Title: Cartel Land
Rating: 4 Stars
This documentary tells the story of two thematically related stories of vigilantes fighting against the drug cartels.
One takes place near the border in Arizona. The leader is a person who has had a hard life, has made some mistakes, and has found his calling, which is trying to interdict the drugs coming into his little corner of the border.
This was less interesting to me. On a personal level, I can understand his desire to do good. It just seems like such a quixotic quest guaranteed to fail. It was simply hard to take his rag tag collection of people and treat them in any way seriously, despite their uniforms, weapons, and radios.
The more interesting story is on the other side of border (way on the other side, deep in the Michoacan part of Mexico). That state appears to have been taken over by the cartel.
One man, a doctor, decides to make a difference. He raises a group of men, they come up with whatever weapons they can muster, and they take over a town and kick out the cartel (the Templars). The town greets them as liberators.
They secure this town and go after the next town. And the next. And the next. Soon, they have a good chunk of the state liberated from the cartel. In each town, the leader, Dr Mireles, tells the town that the Autodefensas are there to help, but it is the people’s town and they need to control it. He asks for volunteers to join him, of which there are many.
In one unbelievable scene, the federal police come to confiscate the weapons from the Autodefensas. The church bell is rung, and the townspeople, equipped with sticks and other crude weapons, descend upon the authorities in defense of the Autodefensas. In the face of such an uprising, the authorities back down and return the weapons.
Dr Mireles is shown relaxing as an attentive, loving husband and father.
He then gets into a mysterious plane crash that leaves him seriously injured. In the aftermath, his right hand man (with the unlikely but utterly appropriate nickname Papa Smurf) tries to lead. Under his leadership, the discipline disintegrates. People from the Autodefensas steal from houses, they abuse their authority, and alienate the locals. In one scene, Papa Smurf is effectively shouted down in a town square meeting by the townspeople.
It also comes out that one of the other leaders in the Autodefensas is himself a member of the Templars. Several other members of the Templars have infiltrated them. In one of the final scenes, a meth cook casually mentions that money from drug sales are used to buy weapons used by the Autodefensas.
Dr Mireles tries to come back. He himself is now shown to be a tarnished figure. In front of cameras, he blatantly starts an affair with a woman half his age. In one aside, he pretty clearly orders the execution of a suspected cartel member. He fights to regain control of Autodefensas but ultimately he loses and the Autodefensas is brought under the authority of the federal government as a Rural Defense Force, with all of the possibilities of official corruption now available.
Dr Mirelese ends up on the run, in fear of his life. In a note at the end, it is mentioned that he has been arrested and is incarcerated in a federal facility.
This tragedy shows the possibly impossible difficulty of trying to bring justice to a country that has really never known civil justice.

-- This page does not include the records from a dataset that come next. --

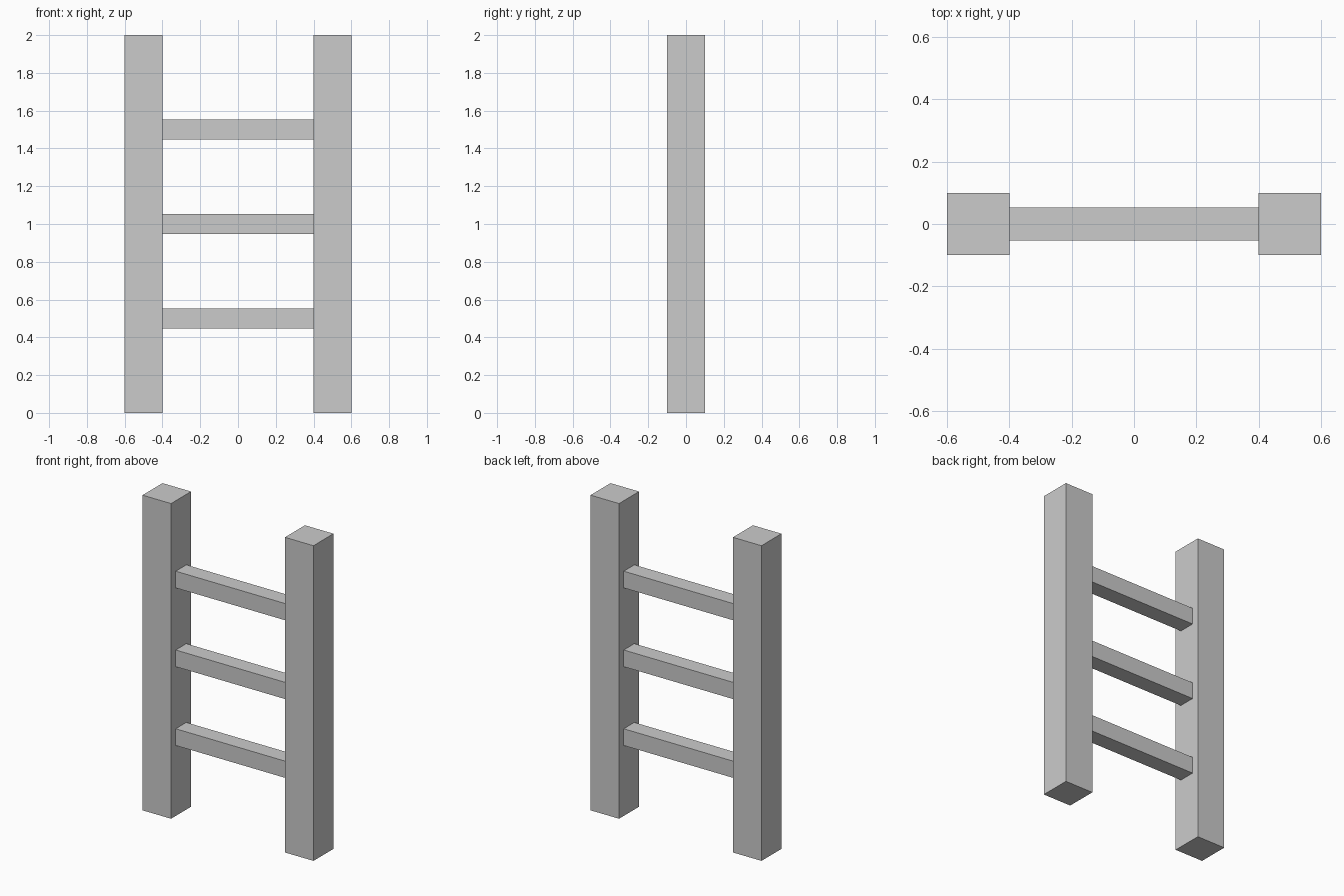
import bpy

if "Cube" in bpy.data.objects:
    bpy.data.objects.remove(bpy.data.objects["Cube"])


def box(name, center, size):
    bpy.ops.mesh.primitive_cube_add(size=1, location=center)
    obj = bpy.context.object
    obj.name = name
    obj.scale = size
    bpy.ops.object.transform_apply(location=False, rotation=False, scale=True)
    return obj


# Upright posts
for side, x in (("left", -0.5), ("right", 0.5)):
    box(f"{side}_post", (x, 0, 1), (0.2, 0.2, 2))

# Square rungs between the posts
for i in range(3):
    box(f"rung_{i + 1}", (0, 0, 0.5 * (i + 1)), (0.8, 0.106, 0.106))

A power rises up to free the people, but the actual acquisition of the power ends up itself corrupting.
The leader on the Arizona border talks about how all it takes to break a cycle is someone to actually act to break it. The story of the Autodefensas shows how hard that really is to do.